Guillermo Ordóñez
Regional Director Mexico and Latin America

Creating Tailored Experiences for Guests

Wed, 05/08/2019 - 12:01

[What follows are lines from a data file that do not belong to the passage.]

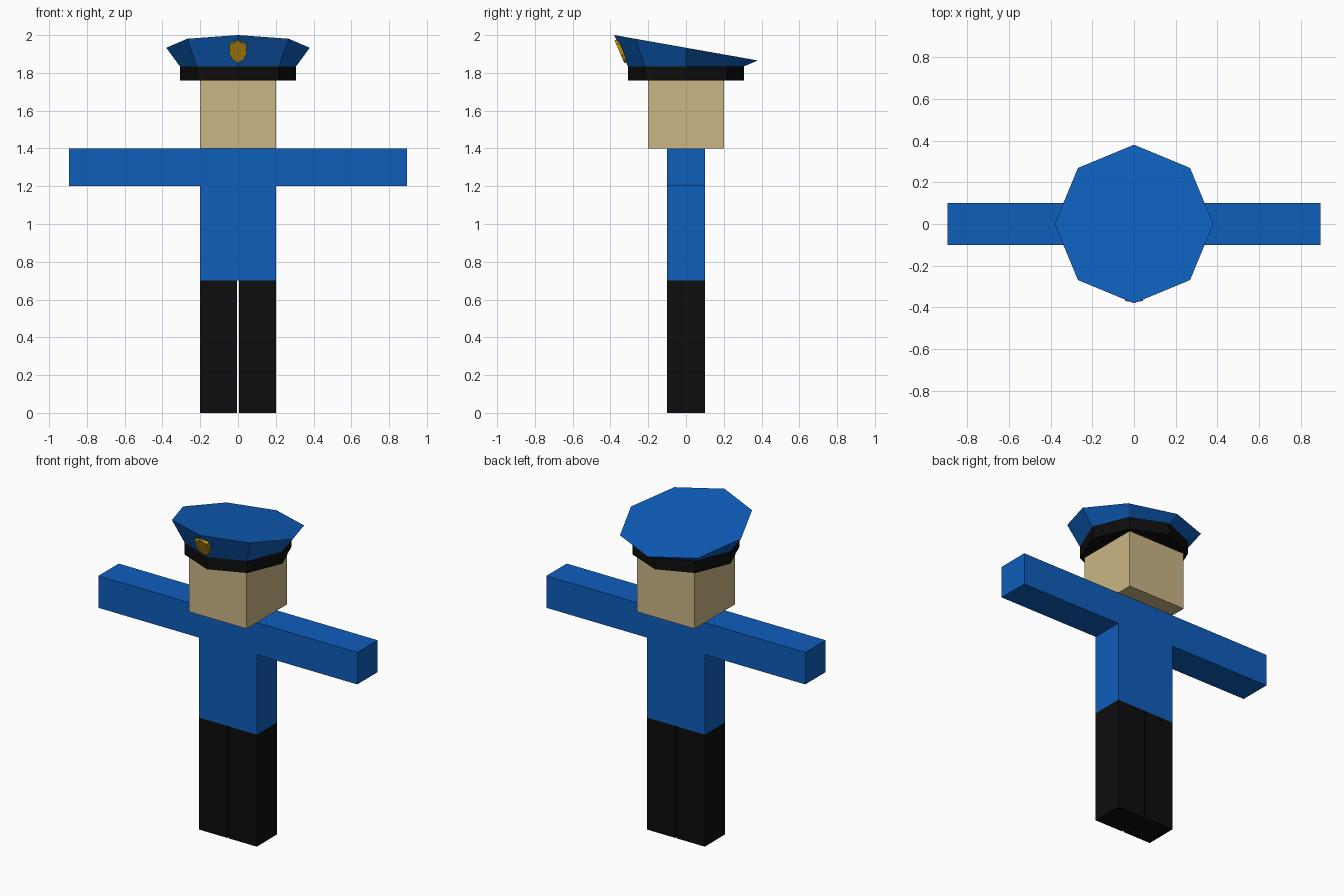
import bpy, math
from mathutils import Matrix

if "Cube" in bpy.data.objects:
    bpy.data.objects.remove(bpy.data.objects["Cube"])


def material(name, rgb):
    m = bpy.data.materials.new(name)
    m.diffuse_color = (*rgb, 1)
    m.use_nodes = True
    m.node_tree.nodes["Principled BSDF"].inputs["Base Color"].default_value = m.diffuse_color
    return m


BLUE = material("uniform blue", (0.0045, 0.112, 0.50))
BLACK = material("black", (0.004, 0.004, 0.004))
SKIN = material("skin tan", (0.60, 0.46, 0.235))
GOLD = material("badge gold", (0.50, 0.27, 0.006))


def loft(name, lower, upper, mat):
    """Solid between two matching outlines, both counter-clockwise from above."""
    n = len(lower)
    faces = [tuple(reversed(range(n))), tuple(range(n, 2 * n))]
    faces += [(i, (i + 1) % n, n + (i + 1) % n, n + i) for i in range(n)]
    mesh = bpy.data.meshes.new(name)
    mesh.from_pydata(lower + upper, [], faces)
    mesh.materials.append(mat)
    obj = bpy.data.objects.new(name, mesh)
    bpy.context.collection.objects.link(obj)
    return obj


def box(name, x0, x1, y, z0, z1, mat):
    base = [(x0, -y), (x1, -y), (x1, y), (x0, y)]
    return loft(name, [(a, b, z0) for a, b in base], [(a, b, z1) for a, b in base], mat)


def octagon(r, z, slope=0):
    pts = [(r * math.cos(i * math.pi / 4), r * math.sin(i * math.pi / 4)) for i in range(8)]
    return [(x, y, z - slope * y) for x, y in pts]


# Legs with a narrow gap
box("left_leg", 0.005, 0.2, 0.1, 0, 0.7, BLACK)
box("right_leg", -0.2, -0.005, 0.1, 0, 0.7, BLACK)

# Torso and outstretched arms as one T-shaped profile
half = [(0.2, 0.7), (0.2, 1.2), (0.895, 1.2), (0.895, 1.4)]
tee = half + [(-x, z) for x, z in reversed(half)]
loft("torso_and_arms", [(x, -0.1, z) for x, z in tee],
     [(x, 0.1, z) for x, z in tee], BLUE)

# Head
box("head", -0.2, 0.2, 0.2, 1.4, 1.76, SKIN)

# Cap: black band and flared crown with a sloping top
loft("cap_band", octagon(0.308, 1.76), octagon(0.308, 1.835), BLACK)
loft("cap_crown", octagon(0.308, 1.835), octagon(0.38, 1.933, 0.177), BLUE)

# Shield badge leaning with the front edge of the crown
side = [(0, -0.065), (0.03, -0.045), (0.044, -0.015), (0.044, 0.042), (0.022, 0.048), (0, 0.065)]
shield = side + [(-x, z) for x, z in side[-2:0:-1]]
badge = loft("cap_badge", [(x, -0.008, z) for x, z in shield],
             [(x, 0.012, z) for x, z in shield], GOLD)
badge.data.transform(Matrix.Translation((0, -0.345, 1.915)) @
                     Matrix.Rotation(math.atan2(0.072, 0.165), 4, 'X'))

For many years, timeshares were considered the antithesis of luxury travel. However, the right business model and concept can turn around even the staunchest critic, says Guillermo Ordóñez, Regional Director Mexico and Latin America of Inspirato, a provider of luxury-branded vacation homes. “Inspirato’s founding partners were CEOs of one of the most successful timeshare models. However, when the traditional model became saturated, they decided to create a new luxury model targeting a specific audience.” 
Inspirato’s model offers its members the opportunity to travel around the world and stay in luxury houses or hotels. “We have a unique portfolio of houses and residences that are not open to anyone other than our members. This allows us to offer high-quality standards at all our destinations and to customize our service to meet the needs of all our guests,” says Ordóñez. However, Inspirato’s exclusivity does not come cheap. Its three types of memberships are Key, Family and Executive, all with different initial prices and an annual maintenance fee of US$3,600. Membership provides access to Inspirato’s portfolio of more than 200 houses and residences in over 235 destinations worldwide. Should Inspirato not have a residence in a specific location, Ordóñez says the company has entered a series of agreements with hotel chains that comply with Inspirato’s profile. “We are a travel club for a very specific audience,” says Ordóñez. 
Ordóñez adds that the Mexican market fits the profile of Inspirato’s members, especially since Mexico has become one of the main markets for luxury products. “Mexico is in the global Top 10 for travel and luxury accommodations. It is a strategic market for us.” Such is its strategic value that of the company’s total 16,000 memberships, 1,250 come from the Mexican market. Ordóñez says the Mexican market also has a higher retention rate than in the US. 
Despite Inspirato being a global product, Ordóñez says that there are cultural differences in the way the product is accepted and commercialized. “Of our three membership levels, the most popular in Mexico is the Family membership.” Ordóñez says that in this regard, Mexican travelers resemble Brazilians, with a strong sense of family. Another important component Mexicans take into consideration is service. “Mexicans’ service level is among the Top 5 in the world. This makes Mexican travelers among the most demanding in terms of quality, service and details.”
According to Ordóñez, each house in the Inspirato network is valued at an average of US$3.3 million and each real-estate acquisition made by the company or its members is backed by its own team of real-estate agents and interior designers. As a result, it can ensure that each property meets Inspirato’s requirements. Every house comes with a butler service to attend the needs of visitors, which also includes procuring tickets for a show, hiring a professional chef or a nanny.
“Our Mexican members tend to ask for tickets for the US Open, the Super Bowl or The Masters events, while members from abroad coming to Mexico want archeological visits and gastronomy.” To comply with requests, Inspirato has a team in charge of forging alliances that allow its members access to all the relevant events that might take place in a city. “We employ a destination manager who generates a benchmark of member requests. For instance, we have tickets for the US Open, Wimbledon and Formula 1 races, which we offer to our members at competitive prices,” says Ordóñez. 
Inspirato has a well-defined target for its memberships but Ordóñez says the company is not stuck on a single business model and is exploring new possibilities. “Our main target is people between 40 to 60 years old but we need to keep in mind the millennial factor. That is why we are thinking of a new type of membership for this market.” Ordoñez says that in addition to managing its own houses, Inspirato has a home-owner model through which members can include their own houses in the program. 
When it comes to destinations, Ordóñez says the company purchases properties depending on market demand. “In Mexico, we have properties in nine different destinations, with Los Cabos holding the most properties.” Traveling Mexicans, however, prefer destinations outside the country. “The most popular destination for Mexicans is Vail, Colorado.”